● **Exercise**: Set down the records exactly as they stand, except for any pictures, which you should omit.

Source records:
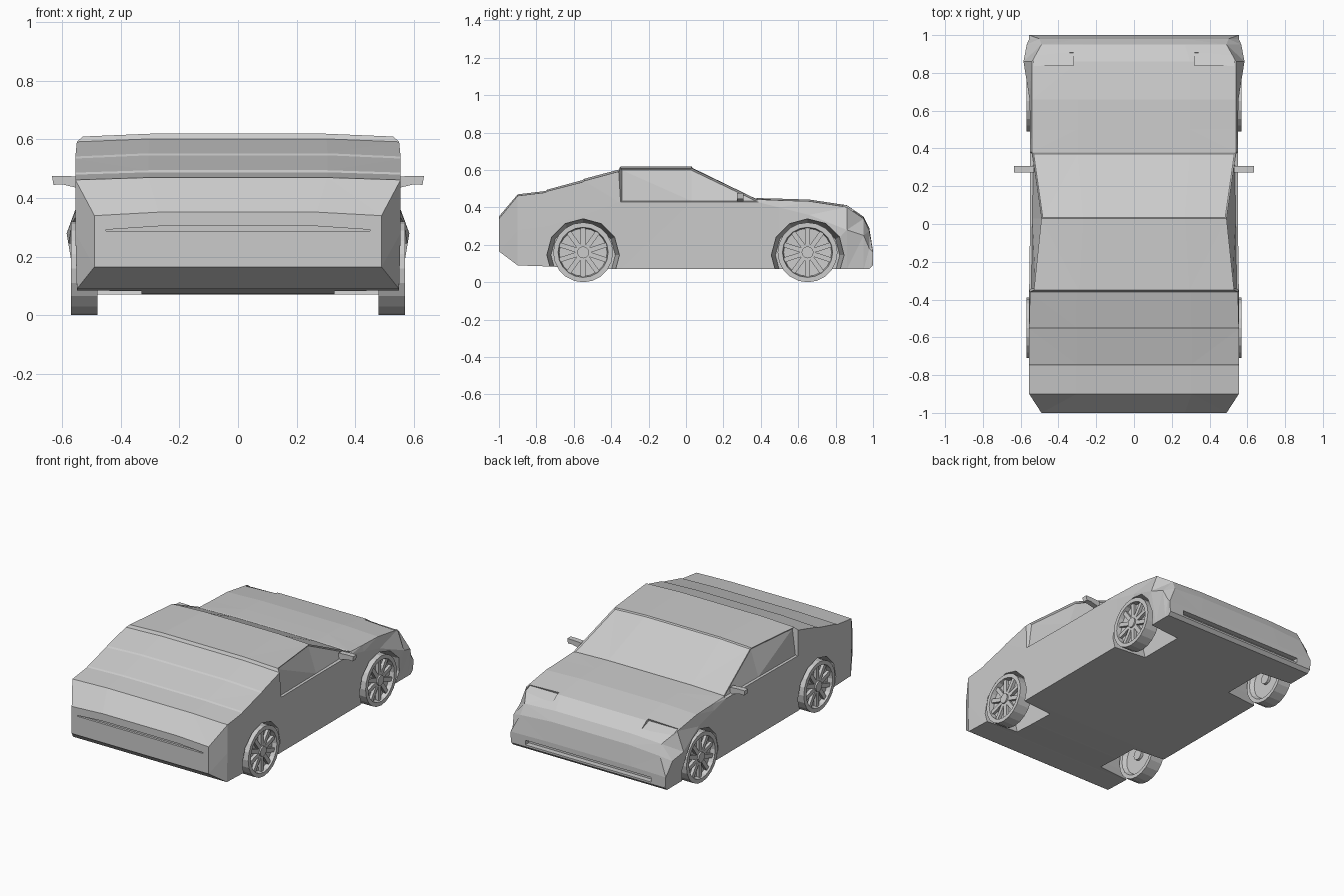
import bpy, bmesh, math
from mathutils import Matrix, Vector

if "Cube" in bpy.data.objects:
    bpy.data.objects.remove(bpy.data.objects["Cube"])


def finish(name, bm):
    bmesh.ops.remove_doubles(bm, verts=bm.verts, dist=1e-5)
    bmesh.ops.recalc_face_normals(bm, faces=bm.faces)
    me = bpy.data.meshes.new(name)
    bm.to_mesh(me)
    bm.free()
    ob = bpy.data.objects.new(name, me)
    bpy.context.collection.objects.link(ob)
    return ob


def add_box(bm, center, size, rot=Matrix()):
    m = rot @ Matrix.Translation(center) @ Matrix.Diagonal((*size, 1))
    bmesh.ops.create_cube(bm, size=1, matrix=m)


def prism(name, pts, y0, y1, sx=1):
    """Extrude an (x, z) outline along y."""
    bm = bmesh.new()
    f = bm.faces.new([bm.verts.new((sx * x, y0, z)) for x, z in pts])
    r = bmesh.ops.extrude_face_region(bm, geom=[f])
    vs = [v for v in r["geom"] if isinstance(v, bmesh.types.BMVert)]
    bmesh.ops.translate(bm, verts=vs, vec=(0, y1 - y0, 0))
    return finish(name, bm)


def cut(target, cutter):
    mod = target.modifiers.new("cut", "BOOLEAN")
    mod.operation = "DIFFERENCE"
    mod.solver = "EXACT"
    mod.object = cutter
    bpy.context.view_layer.objects.active = target
    bpy.ops.object.modifier_apply(modifier=mod.name)
    bpy.data.objects.remove(cutter)


# Body loft: y, bottom z/w, waist z/w, top edge z/w, crown z
sections = [
    (-1.0, .165, .49, .25, .49, .34, .49, .352),
    (-.90, .09, .55, .28, .555, .462, .555, .470),
    (-.75, .085, .55, .30, .555, .480, .555, .488),
    (-.742, .085, .55, .30, .555, .487, .555, .495),
    (-.555, .075, .55, .36, .555, .535, .555, .546),
    (-.545, .075, .55, .36, .555, .542, .555, .553),
    (-.36, .07, .55, .43, .555, .592, .55, .602),
    (-.35, .07, .55, .43, .555, .610, .53, .620),
    (.03, .07, .55, .43, .55, .610, .49, .620),
    (.38, .07, .55, .43, .55, .443, .54, .450),
    (.50, .07, .55, .40, .55, .438, .54, .447),
    (.66, .07, .55, .36, .553, .433, .54, .442),
    (.86, .07, .55, .28, .585, .402, .54, .412),
    (.95, .07, .55, .25, .568, .340, .49, .350),
    (.98, .07, .55, .18, .555, .275, .50, .290),
    (1.0, .09, .55, .13, .555, .16, .555, .165),
]
bm = bmesh.new()
rings = []
for y, zb, wb, zm, wm, zt, wt, zc in sections:
    half = [(wb, zb), (wm, zm), (wt, zt), (.55 * wt, zc)]
    pts = half + [(-x, z) for x, z in reversed(half)]
    rings.append([bm.verts.new((x, y, z)) for x, z in pts])
strips = {}
for i, (a, b) in enumerate(zip(rings, rings[1:])):
    for k in range(8):
        n = (k + 1) % 8
        strips[i, k] = bm.faces.new((a[k], a[n], b[n], b[k]))
bm.faces.new(rings[0])
bm.faces.new(rings[-1])
bmesh.ops.recalc_face_normals(bm, faces=bm.faces)
# Side windows and windscreen set into the body
for k in (1, 5):
    bmesh.ops.inset_region(bm, faces=[strips[7, k], strips[8, k]],
                           thickness=.008, depth=-.01, use_even_offset=True)
bmesh.ops.inset_region(bm, faces=[strips[8, k] for k in (2, 3, 4)],
                       thickness=.008, depth=-.006, use_even_offset=True)
bmesh.ops.triangulate(bm, faces=bm.faces)
body = finish("car_body", bm)

# Flared wheel wells
wheel_y = (-.55, .65)
for sx in (1, -1):
    for y in wheel_y:
        bm = bmesh.new()
        m = Matrix.Translation((sx * .47, y, .145)) @ Matrix.Rotation(sx * math.pi / 2, 4, "Y")
        bmesh.ops.create_cone(bm, cap_ends=True, segments=12, radius1=.172,
                              radius2=.2, depth=.28, matrix=m)
        cut(body, finish("well_cutter", bm))

# Headlight recesses
for sx in (1, -1):
    bm = bmesh.new()
    rot = Matrix.Translation((sx * .425, .875, .40)) @ Matrix.Rotation(-.35, 4, "X")
    add_box(bm, (0, 0, .018), (.21, .075, .06), rot)
    cut(body, finish("light_cutter", bm))

# Nose intake slot and tail groove
bm = bmesh.new()
add_box(bm, (0, 1.0, .117), (.90, .07, .03))
cut(body, finish("intake_cutter", bm))
cut(body, prism("tail_cutter", [(-.45, .287), (.45, .287), (.45, .292), (.27, .304),
                                (-.27, .304), (-.45, .292)], -1.05, -.985))

# Wheels: lathed tyre and rim, ten spokes, hub
tyre = [(.505, 0), (.505, .12), (.48, .135), (.48, .16), (.57, .16),
        (.57, .134), (.54, .128), (.535, 0)]
for sx, side in ((1, "right"), (-1, "left")):
    for y, end in zip(wheel_y, ("rear", "front")):
        bm = bmesh.new()
        vs = [bm.verts.new((x, 0, r)) for x, r in tyre]
        es = [bm.edges.new(p) for p in zip(vs, vs[1:])]
        bmesh.ops.spin(bm, geom=vs + es, axis=(1, 0, 0), cent=(0, 0, 0),
                       angle=2 * math.pi, steps=20)
        bmesh.ops.remove_doubles(bm, verts=bm.verts, dist=1e-5)
        for i in range(10):
            rot = Matrix.Rotation(i * math.pi / 5, 4, "X")
            add_box(bm, (.547, 0, .08), (.022, .026, .105), rot)
        for x, r, d in ((.55, .032, .036), (.498, .035, .02)):
            m = Matrix.Translation((x, 0, 0)) @ Matrix.Rotation(math.pi / 2, 4, "Y")
            bmesh.ops.create_cone(bm, cap_ends=True, segments=12, radius1=r,
                                  radius2=r, depth=d, matrix=m)
        for v in bm.verts:
            v.co = Vector((sx * v.co.x, v.co.y + y, v.co.z + .16))
        finish(f"wheel_{end}_{side}", bm)

    # Wing mirrors
    prism(f"mirror_{side}", [(.53, .472), (.53, .43), (.60, .447), (.63, .445),
                             (.635, .476), (.59, .476)], .272, .307, sx)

● **Written response**:
import bpy, bmesh, math
from mathutils import Matrix, Vector

if "Cube" in bpy.data.objects:
    bpy.data.objects.remove(bpy.data.objects["Cube"])


def finish(name, bm):
    bmesh.ops.remove_doubles(bm, verts=bm.verts, dist=1e-5)
    bmesh.ops.recalc_face_normals(bm, faces=bm.faces)
    me = bpy.data.meshes.new(name)
    bm.to_mesh(me)
    bm.free()
    ob = bpy.data.objects.new(name, me)
    bpy.context.collection.objects.link(ob)
    return ob


def add_box(bm, center, size, rot=Matrix()):
    m = rot @ Matrix.Translation(center) @ Matrix.Diagonal((*size, 1))
    bmesh.ops.create_cube(bm, size=1, matrix=m)


def prism(name, pts, y0, y1, sx=1):
    """Extrude an (x, z) outline along y."""
    bm = bmesh.new()
    f = bm.faces.new([bm.verts.new((sx * x, y0, z)) for x, z in pts])
    r = bmesh.ops.extrude_face_region(bm, geom=[f])
    vs = [v for v in r["geom"] if isinstance(v, bmesh.types.BMVert)]
    bmesh.ops.translate(bm, verts=vs, vec=(0, y1 - y0, 0))
    return finish(name, bm)


def cut(target, cutter):
    mod = target.modifiers.new("cut", "BOOLEAN")
    mod.operation = "DIFFERENCE"
    mod.solver = "EXACT"
    mod.object = cutter
    bpy.context.view_layer.objects.active = target
    bpy.ops.object.modifier_apply(modifier=mod.name)
    bpy.data.objects.remove(cutter)


# Body loft: y, bottom z/w, waist z/w, top edge z/w, crown z
sections = [
    (-1.0, .165, .49, .25, .49, .34, .49, .352),
    (-.90, .09, .55, .28, .555, .462, .555, .470),
    (-.75, .085, .55, .30, .555, .480, .555, .488),
    (-.742, .085, .55, .30, .555, .487, .555, .495),
    (-.555, .075, .55, .36, .555, .535, .555, .546),
    (-.545, .075, .55, .36, .555, .542, .555, .553),
    (-.36, .07, .55, .43, .555, .592, .55, .602),
    (-.35, .07, .55, .43, .555, .610, .53, .620),
    (.03, .07, .55, .43, .55, .610, .49, .620),
    (.38, .07, .55, .43, .55, .443, .54, .450),
    (.50, .07, .55, .40, .55, .438, .54, .447),
    (.66, .07, .55, .36, .553, .433, .54, .442),
    (.86, .07, .55, .28, .585, .402, .54, .412),
    (.95, .07, .55, .25, .568, .340, .49, .350),
    (.98, .07, .55, .18, .555, .275, .50, .290),
    (1.0, .09, .55, .13, .555, .16, .555, .165),
]
bm = bmesh.new()
rings = []
for y, zb, wb, zm, wm, zt, wt, zc in sections:
    half = [(wb, zb), (wm, zm), (wt, zt), (.55 * wt, zc)]
    pts = half + [(-x, z) for x, z in reversed(half)]
    rings.append([bm.verts.new((x, y, z)) for x, z in pts])
strips = {}
for i, (a, b) in enumerate(zip(rings, rings[1:])):
    for k in range(8):
        n = (k + 1) % 8
        strips[i, k] = bm.faces.new((a[k], a[n], b[n], b[k]))
bm.faces.new(rings[0])
bm.faces.new(rings[-1])
bmesh.ops.recalc_face_normals(bm, faces=bm.faces)
# Side windows and windscreen set into the body
for k in (1, 5):
    bmesh.ops.inset_region(bm, faces=[strips[7, k], strips[8, k]],
                           thickness=.008, depth=-.01, use_even_offset=True)
bmesh.ops.inset_region(bm, faces=[strips[8, k] for k in (2, 3, 4)],
                       thickness=.008, depth=-.006, use_even_offset=True)
bmesh.ops.triangulate(bm, faces=bm.faces)
body = finish("car_body", bm)

# Flared wheel wells
wheel_y = (-.55, .65)
for sx in (1, -1):
    for y in wheel_y:
        bm = bmesh.new()
        m = Matrix.Translation((sx * .47, y, .145)) @ Matrix.Rotation(sx * math.pi / 2, 4, "Y")
        bmesh.ops.create_cone(bm, cap_ends=True, segments=12, radius1=.172,
                              radius2=.2, depth=.28, matrix=m)
        cut(body, finish("well_cutter", bm))

# Headlight recesses
for sx in (1, -1):
    bm = bmesh.new()
    rot = Matrix.Translation((sx * .425, .875, .40)) @ Matrix.Rotation(-.35, 4, "X")
    add_box(bm, (0, 0, .018), (.21, .075, .06), rot)
    cut(body, finish("light_cutter", bm))

# Nose intake slot and tail groove
bm = bmesh.new()
add_box(bm, (0, 1.0, .117), (.90, .07, .03))
cut(body, finish("intake_cutter", bm))
cut(body, prism("tail_cutter", [(-.45, .287), (.45, .287), (.45, .292), (.27, .304),
                                (-.27, .304), (-.45, .292)], -1.05, -.985))

# Wheels: lathed tyre and rim, ten spokes, hub
tyre = [(.505, 0), (.505, .12), (.48, .135), (.48, .16), (.57, .16),
        (.57, .134), (.54, .128), (.535, 0)]
for sx, side in ((1, "right"), (-1, "left")):
    for y, end in zip(wheel_y, ("rear", "front")):
        bm = bmesh.new()
        vs = [bm.verts.new((x, 0, r)) for x, r in tyre]
        es = [bm.edges.new(p) for p in zip(vs, vs[1:])]
        bmesh.ops.spin(bm, geom=vs + es, axis=(1, 0, 0), cent=(0, 0, 0),
                       angle=2 * math.pi, steps=20)
        bmesh.ops.remove_doubles(bm, verts=bm.verts, dist=1e-5)
        for i in range(10):
            rot = Matrix.Rotation(i * math.pi / 5, 4, "X")
            add_box(bm, (.547, 0, .08), (.022, .026, .105), rot)
        for x, r, d in ((.55, .032, .036), (.498, .035, .02)):
            m = Matrix.Translation((x, 0, 0)) @ Matrix.Rotation(math.pi / 2, 4, "Y")
            bmesh.ops.create_cone(bm, cap_ends=True, segments=12, radius1=r,
                                  radius2=r, depth=d, matrix=m)
        for v in bm.verts:
            v.co = Vector((sx * v.co.x, v.co.y + y, v.co.z + .16))
        finish(f"wheel_{end}_{side}", bm)

    # Wing mirrors
    prism(f"mirror_{side}", [(.53, .472), (.53, .43), (.60, .447), (.63, .445),
                             (.635, .476), (.59, .476)], .272, .307, sx)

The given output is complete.